The comments come from riders and trainers of all backgrounds.  Sabrena is a talented dressage coach, and great friend,  in Columbia, South Carolina.  Many of the comments were from blogs I read daily.   The Literary Horse is now one of my favorite authors, her posts are hilarious and when she comments on other’s posts her perspectives are original!  Retired Racehorse is another name I love to see comment.  Natalie is a champion for the Thoroughbred.  She loves the breed and her background is extremely varied so she has a lot of experience to draw from.  Sprinkler Bandit is a student chronicling her experiences backing her six-year old Oldenburg mare.  All of these blogs are so well done they give me a lot to aspire to!  Thank you guys for encouraging me.   Each one of their responses have inspired blog topics for me, and today I will use Sprinkler Bandit’s comment, and my response, as a blog, as I believe the point she addresses is one that others may feel and relate to.  Here is her comment and my reply.

SprinklerBandit Says:
February 19, 2010 at 6:35 am

I think the “now” issue has to be balanced, however. We have a duty to our horses to educate ourselves about them. Otherwise, a well meaning rider who responds “now” to an incompetent trainer may find him/herself in a much worse situation than they ever were before.

So, I agree, as long as the trainer is trustworthy.

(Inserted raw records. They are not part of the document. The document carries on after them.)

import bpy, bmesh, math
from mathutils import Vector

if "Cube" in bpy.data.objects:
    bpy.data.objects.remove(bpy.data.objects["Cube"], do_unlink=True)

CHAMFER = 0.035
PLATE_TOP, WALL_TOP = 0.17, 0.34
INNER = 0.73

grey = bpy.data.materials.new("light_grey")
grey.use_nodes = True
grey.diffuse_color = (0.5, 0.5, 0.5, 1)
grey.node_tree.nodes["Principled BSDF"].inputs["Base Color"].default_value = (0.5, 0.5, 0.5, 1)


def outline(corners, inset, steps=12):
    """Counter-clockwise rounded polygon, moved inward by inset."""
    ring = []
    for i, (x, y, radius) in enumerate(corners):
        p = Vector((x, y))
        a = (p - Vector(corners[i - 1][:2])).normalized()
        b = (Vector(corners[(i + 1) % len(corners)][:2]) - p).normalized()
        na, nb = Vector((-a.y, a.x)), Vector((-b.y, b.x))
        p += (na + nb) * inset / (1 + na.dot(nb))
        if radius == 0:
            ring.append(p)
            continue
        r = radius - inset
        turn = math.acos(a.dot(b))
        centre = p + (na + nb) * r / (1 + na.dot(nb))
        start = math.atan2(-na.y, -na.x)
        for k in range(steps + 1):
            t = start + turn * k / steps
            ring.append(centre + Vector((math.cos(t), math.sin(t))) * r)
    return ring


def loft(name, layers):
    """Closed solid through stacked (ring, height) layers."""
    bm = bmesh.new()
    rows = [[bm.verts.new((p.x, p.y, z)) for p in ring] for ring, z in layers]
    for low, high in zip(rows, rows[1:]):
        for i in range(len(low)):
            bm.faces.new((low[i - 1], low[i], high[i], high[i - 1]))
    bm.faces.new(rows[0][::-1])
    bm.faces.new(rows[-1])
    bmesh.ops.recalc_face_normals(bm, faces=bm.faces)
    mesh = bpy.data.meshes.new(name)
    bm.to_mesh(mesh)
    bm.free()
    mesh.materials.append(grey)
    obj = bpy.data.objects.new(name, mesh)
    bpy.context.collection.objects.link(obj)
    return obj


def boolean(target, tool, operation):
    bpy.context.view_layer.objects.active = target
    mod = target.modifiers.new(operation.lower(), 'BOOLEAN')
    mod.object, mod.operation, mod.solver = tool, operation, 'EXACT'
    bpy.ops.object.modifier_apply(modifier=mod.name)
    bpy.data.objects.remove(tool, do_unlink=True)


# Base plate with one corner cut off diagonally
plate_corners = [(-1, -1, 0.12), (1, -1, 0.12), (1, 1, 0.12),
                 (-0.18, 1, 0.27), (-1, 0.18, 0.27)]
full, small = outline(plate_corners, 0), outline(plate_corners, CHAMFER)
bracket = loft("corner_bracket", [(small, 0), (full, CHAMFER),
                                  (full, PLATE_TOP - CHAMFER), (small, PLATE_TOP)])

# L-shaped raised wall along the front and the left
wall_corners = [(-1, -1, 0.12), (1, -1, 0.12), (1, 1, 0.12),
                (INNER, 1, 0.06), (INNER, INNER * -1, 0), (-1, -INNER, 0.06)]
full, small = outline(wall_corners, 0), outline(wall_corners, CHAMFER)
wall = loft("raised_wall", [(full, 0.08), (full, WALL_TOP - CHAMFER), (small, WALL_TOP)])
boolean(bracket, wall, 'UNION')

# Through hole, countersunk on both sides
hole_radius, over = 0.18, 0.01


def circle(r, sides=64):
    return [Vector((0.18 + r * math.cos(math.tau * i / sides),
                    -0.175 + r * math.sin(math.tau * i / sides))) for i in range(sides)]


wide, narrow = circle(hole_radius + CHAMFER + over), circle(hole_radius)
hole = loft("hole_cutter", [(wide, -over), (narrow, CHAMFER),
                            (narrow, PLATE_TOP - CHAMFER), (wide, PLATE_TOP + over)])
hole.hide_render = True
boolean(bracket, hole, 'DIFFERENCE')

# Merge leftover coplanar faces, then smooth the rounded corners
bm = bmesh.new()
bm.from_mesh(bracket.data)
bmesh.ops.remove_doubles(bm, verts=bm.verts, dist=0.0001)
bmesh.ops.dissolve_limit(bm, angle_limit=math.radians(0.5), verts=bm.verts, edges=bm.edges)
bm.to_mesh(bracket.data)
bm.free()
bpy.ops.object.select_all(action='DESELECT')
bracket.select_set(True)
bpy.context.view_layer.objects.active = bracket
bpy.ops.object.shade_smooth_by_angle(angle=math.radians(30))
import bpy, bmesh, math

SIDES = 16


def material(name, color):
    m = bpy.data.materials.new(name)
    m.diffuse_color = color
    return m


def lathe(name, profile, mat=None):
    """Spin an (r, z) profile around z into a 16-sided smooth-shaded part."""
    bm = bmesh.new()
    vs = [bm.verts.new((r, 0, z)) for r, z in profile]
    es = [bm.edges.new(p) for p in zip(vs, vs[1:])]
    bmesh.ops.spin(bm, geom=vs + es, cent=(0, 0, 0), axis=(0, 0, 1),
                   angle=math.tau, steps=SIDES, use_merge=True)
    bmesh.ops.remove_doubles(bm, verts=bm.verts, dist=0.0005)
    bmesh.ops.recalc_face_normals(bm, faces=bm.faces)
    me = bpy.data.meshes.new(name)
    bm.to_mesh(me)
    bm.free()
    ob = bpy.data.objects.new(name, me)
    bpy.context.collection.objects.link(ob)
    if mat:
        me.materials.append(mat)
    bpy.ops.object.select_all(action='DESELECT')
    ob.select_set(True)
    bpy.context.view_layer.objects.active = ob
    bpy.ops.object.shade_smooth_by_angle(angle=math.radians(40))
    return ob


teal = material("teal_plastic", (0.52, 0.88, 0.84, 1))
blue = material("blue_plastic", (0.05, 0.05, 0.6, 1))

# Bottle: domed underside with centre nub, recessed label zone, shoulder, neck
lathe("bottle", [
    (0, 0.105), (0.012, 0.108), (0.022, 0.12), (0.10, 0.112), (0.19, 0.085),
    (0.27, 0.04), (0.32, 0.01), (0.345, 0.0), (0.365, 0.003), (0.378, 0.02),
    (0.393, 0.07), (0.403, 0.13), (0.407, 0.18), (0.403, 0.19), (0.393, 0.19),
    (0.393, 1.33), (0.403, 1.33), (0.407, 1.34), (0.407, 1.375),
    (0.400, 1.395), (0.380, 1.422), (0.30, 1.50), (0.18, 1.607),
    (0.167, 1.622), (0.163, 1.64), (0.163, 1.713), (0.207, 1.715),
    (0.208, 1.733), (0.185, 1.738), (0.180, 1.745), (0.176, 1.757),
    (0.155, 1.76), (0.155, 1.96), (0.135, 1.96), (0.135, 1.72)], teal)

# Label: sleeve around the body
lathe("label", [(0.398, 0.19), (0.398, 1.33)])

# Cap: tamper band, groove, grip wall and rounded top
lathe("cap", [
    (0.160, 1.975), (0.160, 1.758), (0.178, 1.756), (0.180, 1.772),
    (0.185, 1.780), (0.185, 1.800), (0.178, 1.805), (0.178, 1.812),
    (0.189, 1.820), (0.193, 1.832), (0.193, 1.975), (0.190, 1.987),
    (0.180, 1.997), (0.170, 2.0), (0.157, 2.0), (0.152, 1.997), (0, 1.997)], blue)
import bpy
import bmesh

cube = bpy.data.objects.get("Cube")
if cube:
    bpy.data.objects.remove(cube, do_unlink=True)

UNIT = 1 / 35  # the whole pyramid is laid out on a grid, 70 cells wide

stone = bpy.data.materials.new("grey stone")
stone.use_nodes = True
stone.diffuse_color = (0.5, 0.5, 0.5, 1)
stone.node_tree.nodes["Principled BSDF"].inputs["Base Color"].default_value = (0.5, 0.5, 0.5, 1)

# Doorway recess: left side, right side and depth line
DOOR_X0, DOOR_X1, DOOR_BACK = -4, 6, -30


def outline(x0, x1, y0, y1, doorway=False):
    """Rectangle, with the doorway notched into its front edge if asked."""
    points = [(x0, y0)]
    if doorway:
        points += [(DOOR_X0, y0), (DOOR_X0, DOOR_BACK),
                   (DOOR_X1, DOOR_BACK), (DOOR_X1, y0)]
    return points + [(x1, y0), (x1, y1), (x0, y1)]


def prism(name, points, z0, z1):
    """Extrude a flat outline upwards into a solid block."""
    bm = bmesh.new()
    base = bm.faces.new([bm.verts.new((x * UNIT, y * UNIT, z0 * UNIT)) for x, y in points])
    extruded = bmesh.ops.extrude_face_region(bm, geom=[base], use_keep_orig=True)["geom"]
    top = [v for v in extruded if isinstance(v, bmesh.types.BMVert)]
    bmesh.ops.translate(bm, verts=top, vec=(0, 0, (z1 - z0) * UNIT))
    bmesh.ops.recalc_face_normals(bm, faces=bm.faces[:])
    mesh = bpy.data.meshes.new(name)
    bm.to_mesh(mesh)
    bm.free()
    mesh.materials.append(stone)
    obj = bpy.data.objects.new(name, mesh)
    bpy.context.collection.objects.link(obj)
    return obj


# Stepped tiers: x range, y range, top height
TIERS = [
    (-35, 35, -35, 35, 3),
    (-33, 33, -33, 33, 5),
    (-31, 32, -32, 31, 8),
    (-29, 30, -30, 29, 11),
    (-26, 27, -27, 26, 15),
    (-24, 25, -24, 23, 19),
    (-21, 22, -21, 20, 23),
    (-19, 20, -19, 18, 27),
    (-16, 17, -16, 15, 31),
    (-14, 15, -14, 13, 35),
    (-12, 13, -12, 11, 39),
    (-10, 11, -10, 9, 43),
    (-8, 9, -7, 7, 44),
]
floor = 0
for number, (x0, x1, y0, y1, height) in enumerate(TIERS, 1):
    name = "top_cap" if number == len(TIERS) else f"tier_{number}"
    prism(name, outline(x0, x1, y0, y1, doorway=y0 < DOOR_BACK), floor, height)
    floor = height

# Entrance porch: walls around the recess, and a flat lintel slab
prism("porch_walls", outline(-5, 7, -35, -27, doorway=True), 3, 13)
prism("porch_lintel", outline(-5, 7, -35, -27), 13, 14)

That said, if I was uncertain as to whether or not I trusted a trainer, I’d audit a lesson or clinic before signing up for instruction.

And my Reply:

I am so glad you posted this as I think it gets to the root of the problem.   A relationship between a trainer and a student is like any other relationship.  A trainer must first observe the student, over a period of time, and evaluate their abilities.  An experienced instructor will never ask the student to perform an exercise or give an aid that they do not already know the student is capable of executing, and the horse is mentally and physically able to comply with.  In my case, if a horse is not schooled in an exercise I will ride it myself and teach the horse as the student observes.  This gives the horse the foundation so when the student applies the aids, the horse has an idea of what action is needed.  It is never good training, or good for the student’s or horse’s confidence to be asked to perform something they are not capable of.  I saw a lawyer show on TV once that put it best.  The lawyer said “Never ask a question you don’t already know the answer to”.  Knowing that the rider and horse are at the point in their education to succeed in an exercise is something a good trainer must be able to assess.  Neither horse nor rider  should ever be overfaced.

The breakdown in trust is probably a result of the lack of certification needed to instruct riding.  I believe even yoga teachers must certify, but not people teaching other people on large animals.  This is why you are correct in that when looking for a trainer you should find one that has been teaching, and producing quality riders for a reasonable length of time.  There should be a resume’ of sorts, that will give a substantial history of their riding and teaching experience.  It is easy to make an impressive website with no real content.  Don’t be afraid to ask for references.  A good teacher would love to have you talk to a few of their clients.  And, as you stated, watching clinics and asking to sit in on the trainer’s other student’s lessons are good ideas.  Once you begin training with an instructor, you should feel challenged, but not afraid. 

Then, once they have earned that trust, let them do their job and you will find that your goals are easier to reach.  Thanks again for posting- I think you brought up a point that many people, that may be afraid to ask,  might like answered!  🙂